10/27/2016  |  By: Jonathan Cooke, CPA, Shareholder, Tax Services

Gifts to employees or customers are a traditional way to spread cheer and thanks to people important to your business during the holiday season.

But the IRS says certain types of gifts are taxable, and making sure you follow the rules can avoid a Grinch-like spoiler later.

The good news is all gifts and awards to employees are deductible expenses for employers.

Some gifts, however, are treated as taxable income to the employee.

For example, all cash or gift cards redeemable for cash are taxable to the employee, even when given as a holiday gift. Likewise, monetary prizes, including achievement awards, as well as non-monetary bonuses like vacation trips awarded for meeting sales goals, are taxable compensation – not just for income taxes, but also for FICA. Withholding applies.

  • On the other hand, non-cash gifts of minimal value, such as a holiday turkey, mostly are not taxable for employees if they are under $75 per year.
  • Gifts worth more than $75 are taxable.
  • Gifts awarded for length of service or safety achievement are not taxable, so long as they are not cash, gift certificates or points redeemable for merchandise. The tax-free value is, however, limited to $1,600 for all awards to one employee in a year.

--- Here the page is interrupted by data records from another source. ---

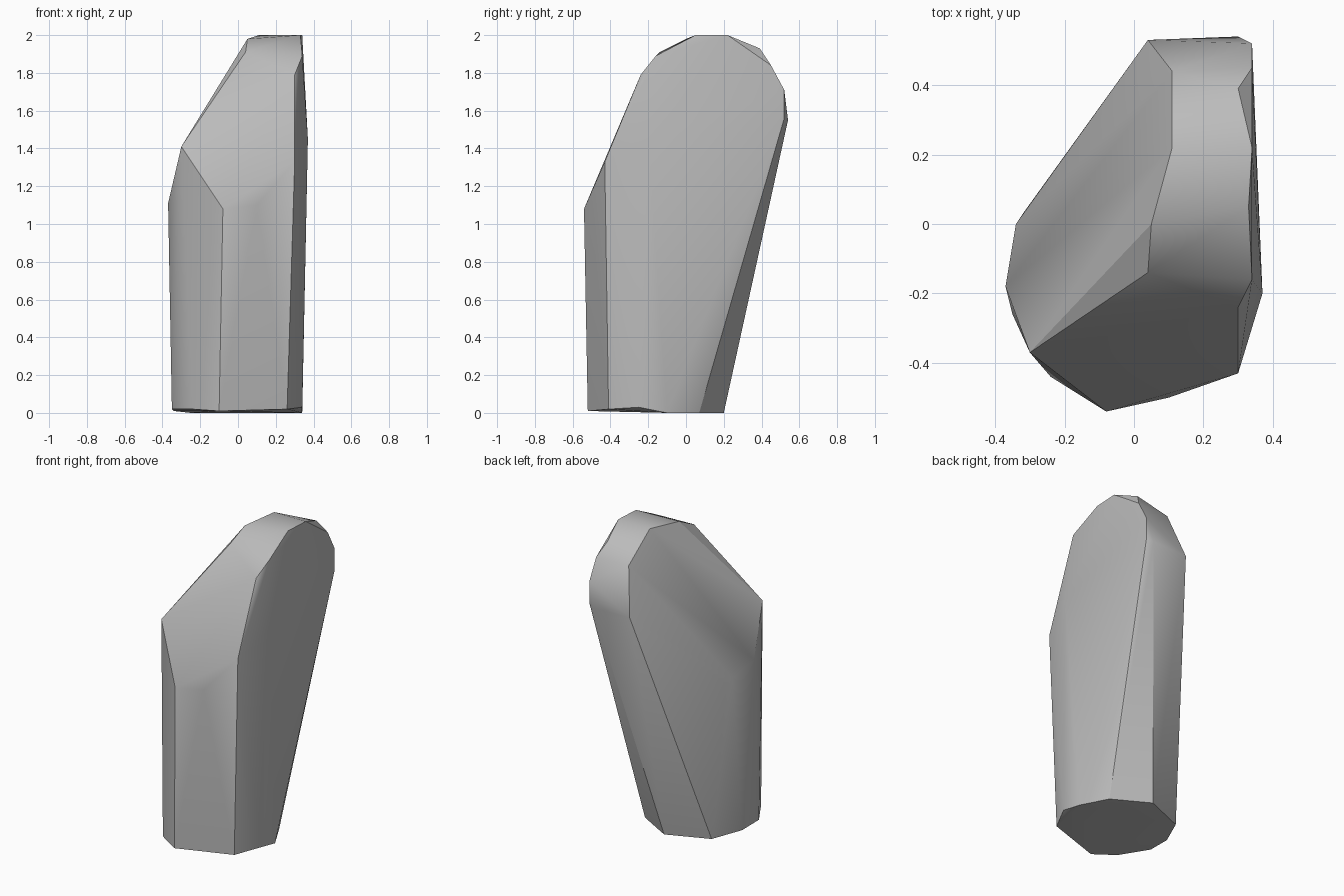
import bpy
import bmesh
import math

# Remove the default cube
cube = bpy.data.objects.get("Cube")
if cube:
    bpy.data.objects.remove(cube, do_unlink=True)

# Single stone colour
stone = bpy.data.materials.new("stone_grey")
stone.use_nodes = True
grey = (0.5, 0.5, 0.5, 1.0)
stone.diffuse_color = grey
for node in stone.node_tree.nodes:
    if node.type == "BSDF_PRINCIPLED":
        node.inputs["Base Color"].default_value = grey

# Footprint of the stone, nearly level with the ground
foot_ring = [
    (-.1, -.52, .01), (.26, -.41, .02), (.34, -.25, .03), (.34, -.1, 0),
    (.25, .07, 0), (.02, .2, 0), (-.25, .09, 0), (-.34, -.1, .01),
    (-.35, -.26, .02), (-.24, -.44, .02),
]

# Corners where the upright sides turn into the sloping shoulders
shoulder_ring = [
    (-.08, -.54, 1.08), (.1, -.5, 1.1), (.3, -.43, 1.33), (.37, -.2, 1.45),
    (-.32, .03, 1.02), (-.34, 0, 1.05), (-.37, -.18, 1.11), (-.3, -.37, 1.41),
]

# Rounded crest: one arched rim on each side, front to back
crest_rim_left = [
    (.3, -.24, 1.79), (.34, -.16, 1.89), (.33, .05, 2), (.34, .22, 2),
    (.3, .39, 1.93), (.34, .45, 1.84), (.34, .52, 1.71), (.34, .52, 1.56),
    (.3, .54, 1.55),
]
crest_rim_right = [
    (.04, -.14, 1.91), (.05, 0, 1.98), (.11, .22, 2), (.11, .44, 1.84),
    (.04, .53, 1.55),
]


def build_hull(name, rings, material):
    """Wrap the profile rings in one convex, softly faceted skin."""
    bm = bmesh.new()
    for ring in rings:
        for point in ring:
            bm.verts.new(point)
    hull = bmesh.ops.convex_hull(bm, input=bm.verts[:])
    # Drop any profile points that ended up inside the skin
    inner = [v for v in bm.verts if not v.link_faces]
    bmesh.ops.delete(bm, geom=inner, context="VERTS")
    bmesh.ops.recalc_face_normals(bm, faces=bm.faces[:])
    mesh = bpy.data.meshes.new(name)
    bm.to_mesh(mesh)
    bm.free()
    mesh.materials.append(material)
    obj = bpy.data.objects.new(name, mesh)
    bpy.context.collection.objects.link(obj)
    return obj


rock = build_hull(
    "standing_rock",
    [foot_ring, shoulder_ring, crest_rim_left, crest_rim_right],
    stone,
)

# Smooth shading that keeps the hard ridges crisp
bpy.ops.object.select_all(action="DESELECT")
rock.select_set(True)
bpy.context.view_layer.objects.active = rock
bpy.ops.object.shade_smooth_by_angle(angle=math.radians(30))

Gifts to Customers

Many companies also give gifts to highly valued customers during this time of year.

The IRS is less generous about giving companies a break on these gifts and limits how much a business can deduct to $25 in gifts per person per year. This $25 limit applies whether the gift is given directly to an individual customer or indirectly to the company, but intended for individuals.

Giving a gift to a customer’s family does not get around the limit. Those gifts are treated as though they were given to the customer and are subject to the total limit for the customer. Similarly, gifts from different members of a partnership to one person are treated as though they all are coming from one source and the total deduction is limited to $25.

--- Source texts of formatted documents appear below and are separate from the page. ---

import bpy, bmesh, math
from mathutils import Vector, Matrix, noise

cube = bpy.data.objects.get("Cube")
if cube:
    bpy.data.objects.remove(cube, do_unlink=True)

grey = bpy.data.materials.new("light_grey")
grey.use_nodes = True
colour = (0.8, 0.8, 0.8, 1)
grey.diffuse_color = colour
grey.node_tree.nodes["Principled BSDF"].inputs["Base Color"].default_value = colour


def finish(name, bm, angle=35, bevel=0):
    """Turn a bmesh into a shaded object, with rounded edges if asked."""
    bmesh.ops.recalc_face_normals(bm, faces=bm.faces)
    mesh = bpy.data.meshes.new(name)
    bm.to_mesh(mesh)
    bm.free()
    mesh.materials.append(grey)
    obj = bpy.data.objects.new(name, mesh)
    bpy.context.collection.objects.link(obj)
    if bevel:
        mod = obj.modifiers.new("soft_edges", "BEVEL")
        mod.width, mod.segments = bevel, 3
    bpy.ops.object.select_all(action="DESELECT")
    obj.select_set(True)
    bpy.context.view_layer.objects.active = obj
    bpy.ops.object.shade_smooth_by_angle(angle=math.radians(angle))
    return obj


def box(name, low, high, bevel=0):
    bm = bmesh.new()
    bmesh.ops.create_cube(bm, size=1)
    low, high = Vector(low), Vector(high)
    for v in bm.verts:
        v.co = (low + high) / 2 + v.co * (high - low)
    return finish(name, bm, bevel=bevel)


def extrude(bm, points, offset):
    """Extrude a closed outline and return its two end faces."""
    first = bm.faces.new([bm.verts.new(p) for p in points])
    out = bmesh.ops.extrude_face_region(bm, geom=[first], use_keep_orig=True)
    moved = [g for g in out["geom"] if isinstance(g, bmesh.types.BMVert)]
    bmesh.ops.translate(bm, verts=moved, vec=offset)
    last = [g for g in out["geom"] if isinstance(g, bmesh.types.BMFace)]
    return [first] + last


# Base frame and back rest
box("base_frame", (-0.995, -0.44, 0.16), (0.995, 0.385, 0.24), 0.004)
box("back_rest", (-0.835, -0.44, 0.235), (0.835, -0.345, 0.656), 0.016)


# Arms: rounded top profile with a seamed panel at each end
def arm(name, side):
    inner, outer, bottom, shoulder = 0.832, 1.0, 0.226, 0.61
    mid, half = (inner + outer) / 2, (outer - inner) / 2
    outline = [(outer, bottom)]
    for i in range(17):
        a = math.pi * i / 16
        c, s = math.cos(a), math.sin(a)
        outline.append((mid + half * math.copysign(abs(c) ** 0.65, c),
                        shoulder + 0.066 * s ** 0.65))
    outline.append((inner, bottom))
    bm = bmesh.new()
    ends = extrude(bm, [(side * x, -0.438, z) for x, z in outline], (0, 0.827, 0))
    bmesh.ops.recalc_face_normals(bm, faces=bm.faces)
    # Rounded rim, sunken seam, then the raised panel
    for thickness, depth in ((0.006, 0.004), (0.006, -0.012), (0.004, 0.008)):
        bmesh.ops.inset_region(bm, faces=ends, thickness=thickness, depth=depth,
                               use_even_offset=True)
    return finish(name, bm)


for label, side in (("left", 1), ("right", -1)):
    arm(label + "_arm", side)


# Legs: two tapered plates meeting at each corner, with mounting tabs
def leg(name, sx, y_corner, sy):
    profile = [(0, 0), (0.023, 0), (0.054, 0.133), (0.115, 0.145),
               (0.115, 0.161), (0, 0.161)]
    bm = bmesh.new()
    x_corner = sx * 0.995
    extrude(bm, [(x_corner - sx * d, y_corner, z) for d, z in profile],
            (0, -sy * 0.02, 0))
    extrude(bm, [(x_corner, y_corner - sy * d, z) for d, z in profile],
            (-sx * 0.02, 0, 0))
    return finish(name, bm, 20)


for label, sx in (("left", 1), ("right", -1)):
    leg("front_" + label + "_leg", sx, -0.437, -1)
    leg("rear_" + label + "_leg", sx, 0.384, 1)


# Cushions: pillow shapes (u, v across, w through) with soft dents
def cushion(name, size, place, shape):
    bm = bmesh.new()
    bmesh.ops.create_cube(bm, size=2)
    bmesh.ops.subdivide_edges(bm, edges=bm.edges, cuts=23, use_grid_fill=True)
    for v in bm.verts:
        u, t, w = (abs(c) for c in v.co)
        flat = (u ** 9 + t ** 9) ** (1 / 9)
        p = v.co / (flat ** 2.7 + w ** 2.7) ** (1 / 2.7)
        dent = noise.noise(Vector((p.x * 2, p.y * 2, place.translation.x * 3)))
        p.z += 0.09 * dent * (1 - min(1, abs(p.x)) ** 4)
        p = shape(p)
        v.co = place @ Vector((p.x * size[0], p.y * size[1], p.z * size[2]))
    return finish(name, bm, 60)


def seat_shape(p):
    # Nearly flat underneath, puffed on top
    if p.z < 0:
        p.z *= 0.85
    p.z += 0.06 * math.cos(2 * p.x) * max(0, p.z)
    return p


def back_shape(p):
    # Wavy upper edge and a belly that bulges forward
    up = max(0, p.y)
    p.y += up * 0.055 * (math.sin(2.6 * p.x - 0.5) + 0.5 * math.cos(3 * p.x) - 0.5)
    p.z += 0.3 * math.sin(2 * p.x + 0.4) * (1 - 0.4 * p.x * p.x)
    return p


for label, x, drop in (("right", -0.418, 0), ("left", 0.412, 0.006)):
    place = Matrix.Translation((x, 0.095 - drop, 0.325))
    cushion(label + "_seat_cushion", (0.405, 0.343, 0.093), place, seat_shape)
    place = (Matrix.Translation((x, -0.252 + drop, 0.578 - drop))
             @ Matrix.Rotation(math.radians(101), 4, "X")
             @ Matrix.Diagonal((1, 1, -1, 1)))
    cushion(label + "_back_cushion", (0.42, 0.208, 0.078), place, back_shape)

A bit of good news: Incidental costs, such as engraving, packaging, insurance and mailing generally do not count against the $25 limit.

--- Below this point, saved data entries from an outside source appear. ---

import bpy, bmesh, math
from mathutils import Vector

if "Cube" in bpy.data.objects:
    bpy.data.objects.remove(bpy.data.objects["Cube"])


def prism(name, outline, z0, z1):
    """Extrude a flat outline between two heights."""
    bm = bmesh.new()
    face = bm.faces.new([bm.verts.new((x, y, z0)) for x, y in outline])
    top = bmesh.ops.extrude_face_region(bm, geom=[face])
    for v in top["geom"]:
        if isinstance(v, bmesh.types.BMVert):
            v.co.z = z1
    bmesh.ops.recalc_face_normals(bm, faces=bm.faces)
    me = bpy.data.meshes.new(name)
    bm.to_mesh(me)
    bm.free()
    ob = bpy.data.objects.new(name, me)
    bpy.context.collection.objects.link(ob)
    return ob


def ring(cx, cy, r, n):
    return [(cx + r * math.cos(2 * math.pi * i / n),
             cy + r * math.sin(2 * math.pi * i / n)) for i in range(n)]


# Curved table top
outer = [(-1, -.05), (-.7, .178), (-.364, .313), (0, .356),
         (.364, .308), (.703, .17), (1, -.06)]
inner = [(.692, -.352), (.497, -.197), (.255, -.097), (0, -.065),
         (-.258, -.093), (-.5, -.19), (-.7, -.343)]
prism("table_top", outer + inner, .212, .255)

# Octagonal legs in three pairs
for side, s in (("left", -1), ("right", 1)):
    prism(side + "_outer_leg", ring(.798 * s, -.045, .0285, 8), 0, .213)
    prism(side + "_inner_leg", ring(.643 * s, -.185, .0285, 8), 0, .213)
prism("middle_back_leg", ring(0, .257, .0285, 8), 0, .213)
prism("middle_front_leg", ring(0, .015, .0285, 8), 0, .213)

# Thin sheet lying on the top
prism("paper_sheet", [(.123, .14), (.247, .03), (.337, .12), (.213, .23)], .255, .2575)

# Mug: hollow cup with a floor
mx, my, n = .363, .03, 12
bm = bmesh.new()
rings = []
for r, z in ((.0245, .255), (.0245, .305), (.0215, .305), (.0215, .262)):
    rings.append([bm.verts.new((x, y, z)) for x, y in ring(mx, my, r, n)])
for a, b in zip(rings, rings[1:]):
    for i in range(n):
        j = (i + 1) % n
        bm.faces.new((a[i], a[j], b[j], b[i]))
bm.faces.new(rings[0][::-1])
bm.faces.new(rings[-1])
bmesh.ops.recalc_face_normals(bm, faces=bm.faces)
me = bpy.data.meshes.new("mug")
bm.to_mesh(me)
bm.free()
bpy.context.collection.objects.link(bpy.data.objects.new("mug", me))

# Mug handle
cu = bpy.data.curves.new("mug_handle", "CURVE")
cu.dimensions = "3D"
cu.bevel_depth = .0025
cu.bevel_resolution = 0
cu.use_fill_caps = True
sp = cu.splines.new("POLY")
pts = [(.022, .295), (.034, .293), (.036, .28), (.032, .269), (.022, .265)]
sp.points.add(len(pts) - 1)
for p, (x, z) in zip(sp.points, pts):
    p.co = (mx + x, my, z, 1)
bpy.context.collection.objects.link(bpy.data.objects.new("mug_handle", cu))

Download our Infographic, "Employee Gifts and Awards: What are the tax consequences?" for more information.